No Data or Analysis Support the Idea that the Proposed Increases will not have a Major Impact on Mail Volume

February 13, 2020

Proponents of the new PRC proposal take some solace in the belief that price increases of this size will not cause a massive downward spiral in mail volume.  They say this without documented evidence.  There is no historical data with which to develop accurate price elasticity models for rate increases of the magnitude contemplated.  So, the PRC, USPS, and its unions simply assume the problem away.

Using existing elasticity models based on an extended history of rate increases tracking inflation simply is not relevant, accurate, or predictive.  It’s like trying to predict the impact of earthquakes in a region that never has had one.

Proponents of the PRC proposal sometimes cite the 4.3 percent temporary exigent surcharge in effect from December 2014 to April 2016.  They claim that large declines in mail volume did not happen, and use that as evidence that the new proposal will not do major harm.

In some categories of mail, such as Nonprofit Marketing Mail, volume did drop following the surcharge.  And as NPMM drops, so does single-piece First Class Mail, although USPS does not measure the large amount of FCM generated or mailed directly by by nonprofits.  Subscriptions to NP Periodicals would also suffer as a result of the MM decline, but again that impact is not measured by USPS.

The table below shows that after the recession knocked over a billion pieces of Nonprofit Marketing Mail out of the system, the exigent surcharge took a further toll of more than another billion.  Volume leveled off at 13.3 billion for the five years after the recession, but dropped to an average of 12.3 billion in the four years since the end of the exigent surcharge.

This graph illustrates a direct trade-off between helping USPS by “giving it money” through a standalone above-inflation rate surcharge and nonprofit mailers making unwanted but necessary reductions in mailings.

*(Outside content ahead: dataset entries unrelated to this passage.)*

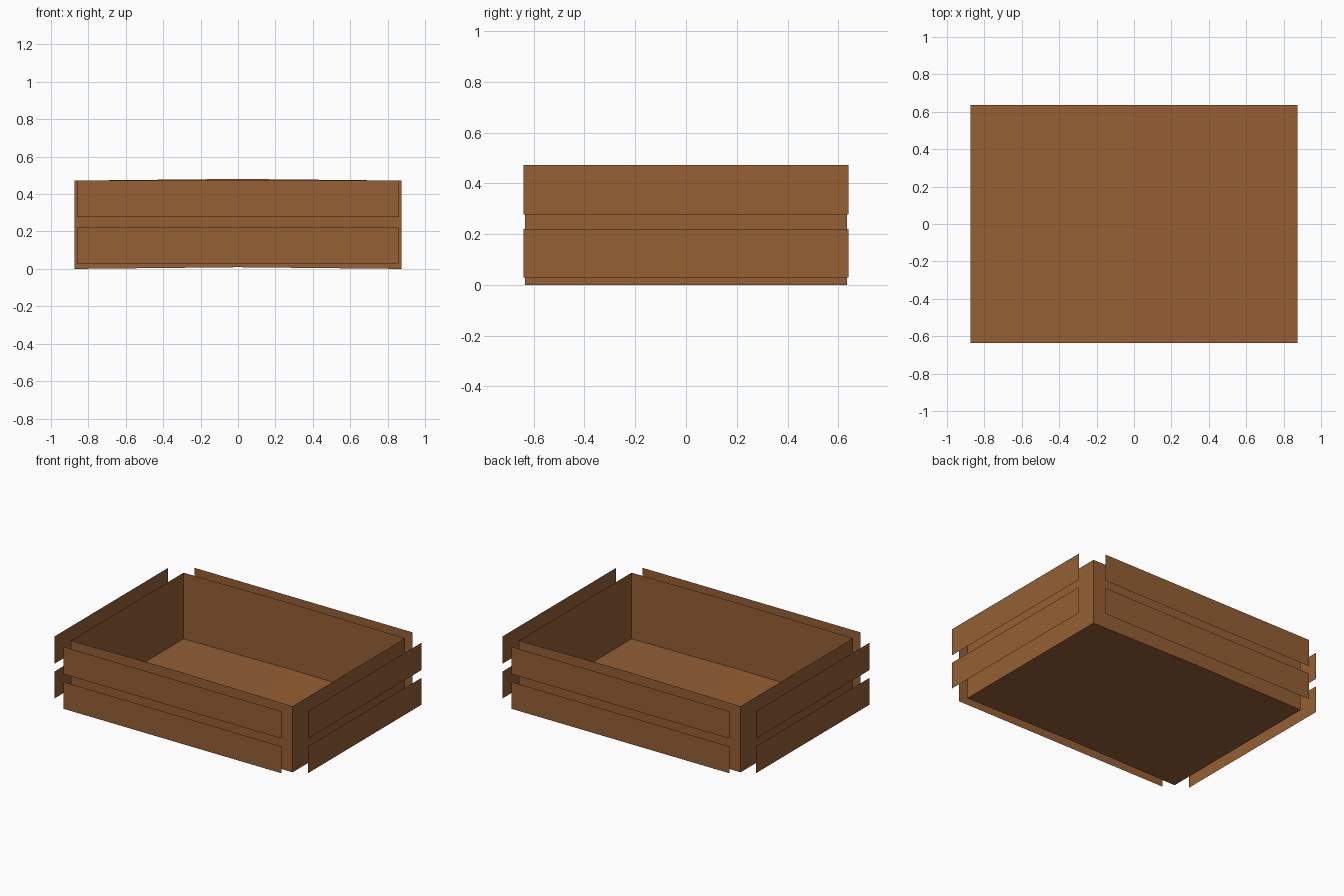
import bpy
import bmesh
from mathutils import Vector

default = bpy.data.objects.get("Cube")
if default:
    bpy.data.objects.remove(default, do_unlink=True)

# Wood colour
wood = bpy.data.materials.new("brown_wood")
wood.use_nodes = True
wood.diffuse_color = (0.30, 0.115, 0.035, 1)
wood.node_tree.nodes["Principled BSDF"].inputs["Base Color"].default_value = wood.diffuse_color

HALF_X, HALF_Y, HEIGHT = 0.875, 0.635, 0.472
BOW = 0.009  # slight rise of the crate at mid length


def make_object(name, bm):
    mesh = bpy.data.meshes.new(name)
    bm.to_mesh(mesh)
    bm.free()
    mesh.materials.append(wood)
    obj = bpy.data.objects.new(name, mesh)
    bpy.context.collection.objects.link(obj)
    return obj


def sheet(name, center, normal, width, height):
    """Upright single-sided board facing along normal."""
    center, normal = Vector(center), Vector(normal)
    across = Vector((0, 0, 1)).cross(normal) * width / 2
    up = Vector((0, 0, height / 2))
    bm = bmesh.new()
    corners = [center - across - up, center + across - up,
               center + across + up, center - across + up]
    bm.faces.new([bm.verts.new(c) for c in corners])
    return make_object(name, bm)


# Open crate body: a box without its top, gently bowed at the middle
bm = bmesh.new()
bmesh.ops.create_cube(bm, size=1)
for v in bm.verts:
    v.co = (v.co.x * 2 * HALF_X, v.co.y * 2 * HALF_Y, (v.co.z + 0.5) * HEIGHT)
bm.normal_update()
bmesh.ops.delete(bm, geom=[f for f in bm.faces if f.normal.z > 0.5], context="FACES_ONLY")
bmesh.ops.bisect_plane(bm, geom=bm.verts[:] + bm.edges[:] + bm.faces[:],
                       plane_co=(0, 0, 0), plane_no=(1, 0, 0))
for v in bm.verts:
    if abs(v.co.x) < 0.001:
        v.co.z += BOW
make_object("crate_body", bm)

# Two rows of thin slats standing off each of the four walls
for row, z, height in (("lower", 0.125, 0.192), ("upper", 0.374, 0.195)):
    for side, s in (("front", -1), ("back", 1)):
        sheet(f"{side}_{row}_slat", (0, s * 0.738, z), (0, s, 0), 1.72, height)
    for side, s in (("right", -1), ("left", 1)):
        sheet(f"{side}_{row}_slat", (s, 0, z), (s, 0, 0), 1.28, height)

An equally important point is that the above-inflation to mailers, and therefore the volume impact of the proposal, is not at all comparable to the temporary exigent surcharge.  The cost to mailers of the exigent surcharge was $4.6 billion over about 15 months.  In our comments to the PRC, we calculate the net present cost to mailers of their proposal as $220.6 billion.  Net present value is what you would have to set aside today to cover a perpetual annual cost in the future of about $8 billion per annum.  $220.6 billion is in a different neighborhood from $4.6 billion.

In our comments, we also show graphically how different the two surcharges would be.  The exigent surcharge looks like a molehill in comparison to the mountainous two surcharges for compensatory (letters) and non-compensatory (flats) postal services.